Start of Entries supplied
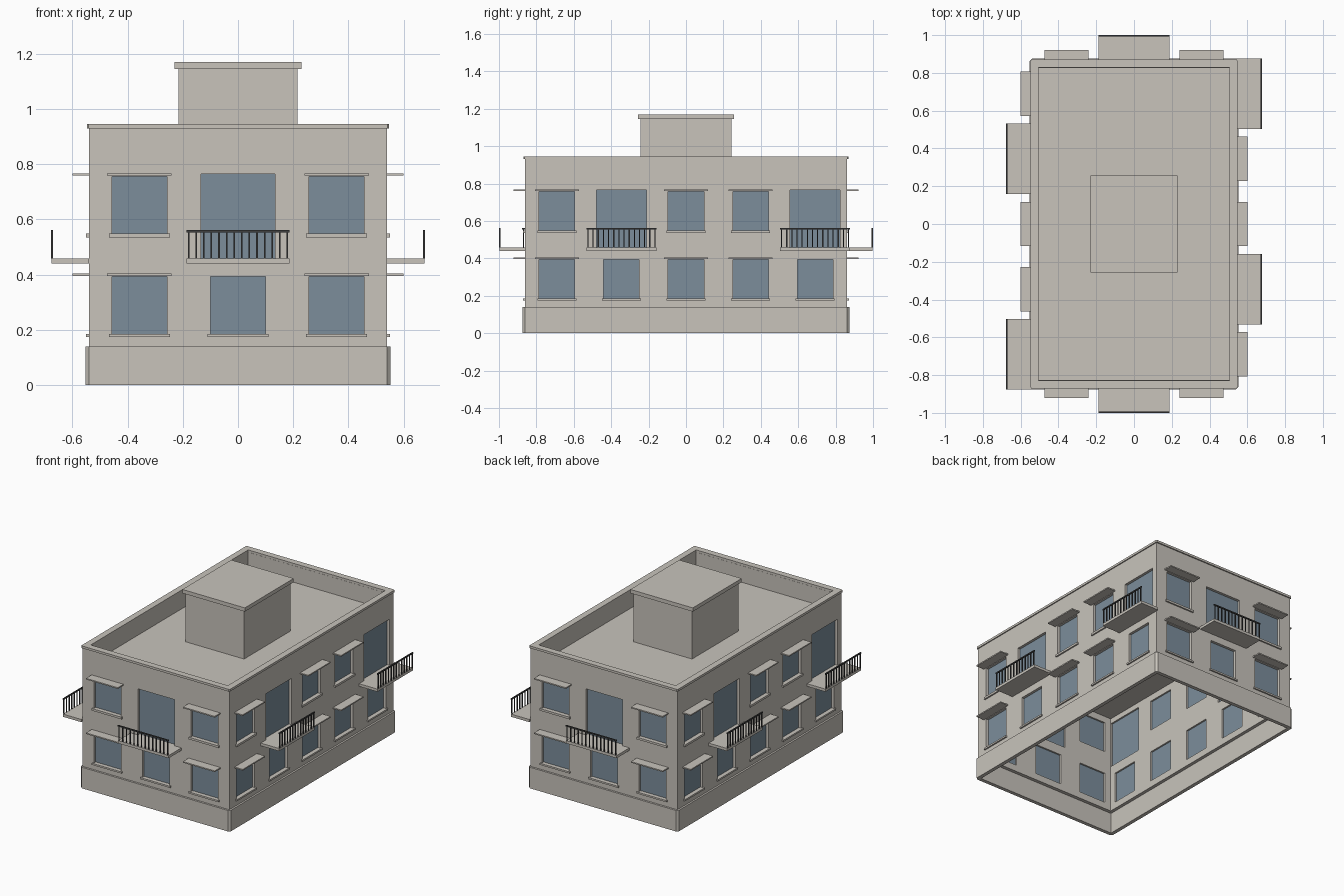
import bpy, bmesh
from math import pi
from mathutils import Matrix, Vector

old = bpy.data.objects.get("Cube")
if old:
    bpy.data.objects.remove(old, do_unlink=True)


def material(name, rgb):
    m = bpy.data.materials.new(name)
    m.use_nodes = True
    m.diffuse_color = (*rgb, 1)
    m.node_tree.nodes["Principled BSDF"].inputs["Base Color"].default_value = (*rgb, 1)
    return m


STONE = material("warm_grey_stone", (0.58, 0.55, 0.50))
GLASS = material("blue_grey_glass", (0.20, 0.27, 0.33))
IRON = material("dark_iron", (0.05, 0.05, 0.05))

WALL_X, WALL_Y, THICK = 0.54, 0.862, 0.035
PLINTH_TOP, WALL_TOP = 0.14, 0.93


def finish(name, bm, mat):
    bmesh.ops.recalc_face_normals(bm, faces=bm.faces)
    mesh = bpy.data.meshes.new(name)
    bm.to_mesh(mesh)
    bm.free()
    mesh.materials.append(mat)
    obj = bpy.data.objects.new(name, mesh)
    bpy.context.collection.objects.link(obj)
    return obj


def add_box(bm, lo, hi, turn=Matrix()):
    lo, hi = Vector(lo), Vector(hi)
    place = turn @ Matrix.Translation((lo + hi) / 2) @ Matrix.Diagonal((*(hi - lo), 1))
    bmesh.ops.create_cube(bm, size=1, matrix=place)


def block(name, x, y, z0, z1, mat=STONE):
    bm = bmesh.new()
    add_box(bm, (-x, -y, z0), (x, y, z1))
    return finish(name, bm, mat)


def ring(name, x, y, width, z0, z1, chamfer=0):
    """Rectangular frame with optional chamfered outer corners."""
    bm = bmesh.new()
    corners = [(-1, -1), (1, -1), (1, 1), (-1, 1)]
    loops = [[bm.verts.new((sx * (x - w), sy * (y - w), z)) for sx, sy in corners]
             for w, z in ((0, z0), (0, z1), (width, z1), (width, z0))]
    for a, b in zip(loops, loops[1:] + loops[:1]):
        for i in range(4):
            j = (i + 1) % 4
            bm.faces.new((a[i], a[j], b[j], b[i]))
    if chamfer:
        edges = [bm.edges.get((loops[0][i], loops[1][i])) for i in range(4)]
        bmesh.ops.bevel(bm, geom=edges, offset=chamfer, segments=1, affect='EDGES')
    return finish(name, bm, STONE)


class Side:
    """One facade; boxes are given along the wall, outwards from it, and up."""

    def __init__(self, name, turns, distance):
        self.name, self.dist = name, distance
        self.turn = Matrix.Rotation(turns * pi / 2, 4, 'Z')
        self.parts = {}

    def box(self, part, mat, centre, half, d0, d1, z0, z1):
        bm = self.parts.setdefault(part, (bmesh.new(), mat))[0]
        add_box(bm, (centre - half, -self.dist - d1, z0),
                (centre + half, -self.dist - d0, z1), self.turn)

    def opening(self, centre, half, z0, z1):
        add_box(cutters, (centre - half, -self.dist - 0.03, z0),
                (centre + half, -self.dist + THICK + 0.03, z1), self.turn)
        self.box("glass", GLASS, centre, half, -0.024, -0.018, z0, z1)

    def window(self, centre, half, z0, z1, sill, canopy):
        self.opening(centre, half, z0, z1)
        self.box("sills", STONE, centre, half + 0.01, -0.018, 0.01, z0 - sill, z0)
        if canopy:
            self.box("canopies", STONE, centre, 0.117, 0, 0.06, z1 + 0.003, z1 + 0.011)

    def balcony(self, centre):
        self.opening(centre, 0.134, 0.458, 0.765)
        half, edge, bars = 0.187, 0.135, 14
        self.box("balcony_slabs", STONE, centre, half, 0, edge, 0.44, 0.458)
        self.box("railings", IRON, centre, half, edge - 0.005, edge + 0.003, 0.553, 0.561)
        for i in range(bars):
            u = centre + (half - 0.008) * (2 * i / (bars - 1) - 1)
            self.box("railings", IRON, u, 0.003, edge - 0.004, edge + 0.002, 0.458, 0.555)

    def done(self):
        for part, (bm, mat) in self.parts.items():
            finish(self.name + "_" + part, bm, mat)


cutters = bmesh.new()

# Short facades: a balcony between two window columns
for name, turns in (("front", 0), ("back", 2)):
    side = Side(name, turns, WALL_Y)
    for c in (-0.357, 0, 0.357):
        side.window(c, 0.1, 0.185, 0.393, 0.011, c != 0)
        if c:
            side.window(c, 0.1, 0.549, 0.756, 0.014, True)
    side.balcony(0)
    side.done()

# Long facades: five columns, two of them with balconies
for name, turns in (("left", 1), ("right", 3)):
    side = Side(name, turns, WALL_X)
    for i in range(5):
        c = (i - 2) * 0.345
        has_balcony = i in (1, 4)
        side.window(c, 0.095, 0.185, 0.393, 0.011, not has_balcony)
        if has_balcony:
            side.balcony(c)
        else:
            side.window(c, 0.095, 0.549, 0.756, 0.014, True)
    side.done()

# Hollow wall shell with the openings cut through
walls = ring("walls", WALL_X, WALL_Y, THICK, PLINTH_TOP, WALL_TOP)
cutter = finish("opening_cutter", cutters, STONE)
cutter.hide_render = True
cut = walls.modifiers.new("openings", 'BOOLEAN')
cut.operation, cut.solver, cut.object = 'DIFFERENCE', 'EXACT', cutter
bpy.context.view_layer.update()
graph = bpy.context.evaluated_depsgraph_get()
walls_mesh = bpy.data.meshes.new_from_object(walls.evaluated_get(graph))
walls.modifiers.clear()
walls.data = walls_mesh
bpy.data.objects.remove(cutter, do_unlink=True)

# Base, coping and roof
ring("plinth", 0.552, 0.875, 0.025, 0, PLINTH_TOP, 0.013)
ring("parapet_coping", 0.547, 0.87, 0.042, WALL_TOP, 0.945, 0.006)
block("roof_slab", WALL_X - THICK, WALL_Y - THICK, 0.80, 0.82)
block("roof_hut", 0.215, 0.243, 0.82, 1.145)
block("roof_hut_cap", 0.23, 0.257, 1.145, 1.17)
End of Entries supplied
### Task to carry out
In the records above, find each line holding "canopy" and copy it.

### Solution for this exercise
    def window(self, centre, half, z0, z1, sill, canopy):
        if canopy:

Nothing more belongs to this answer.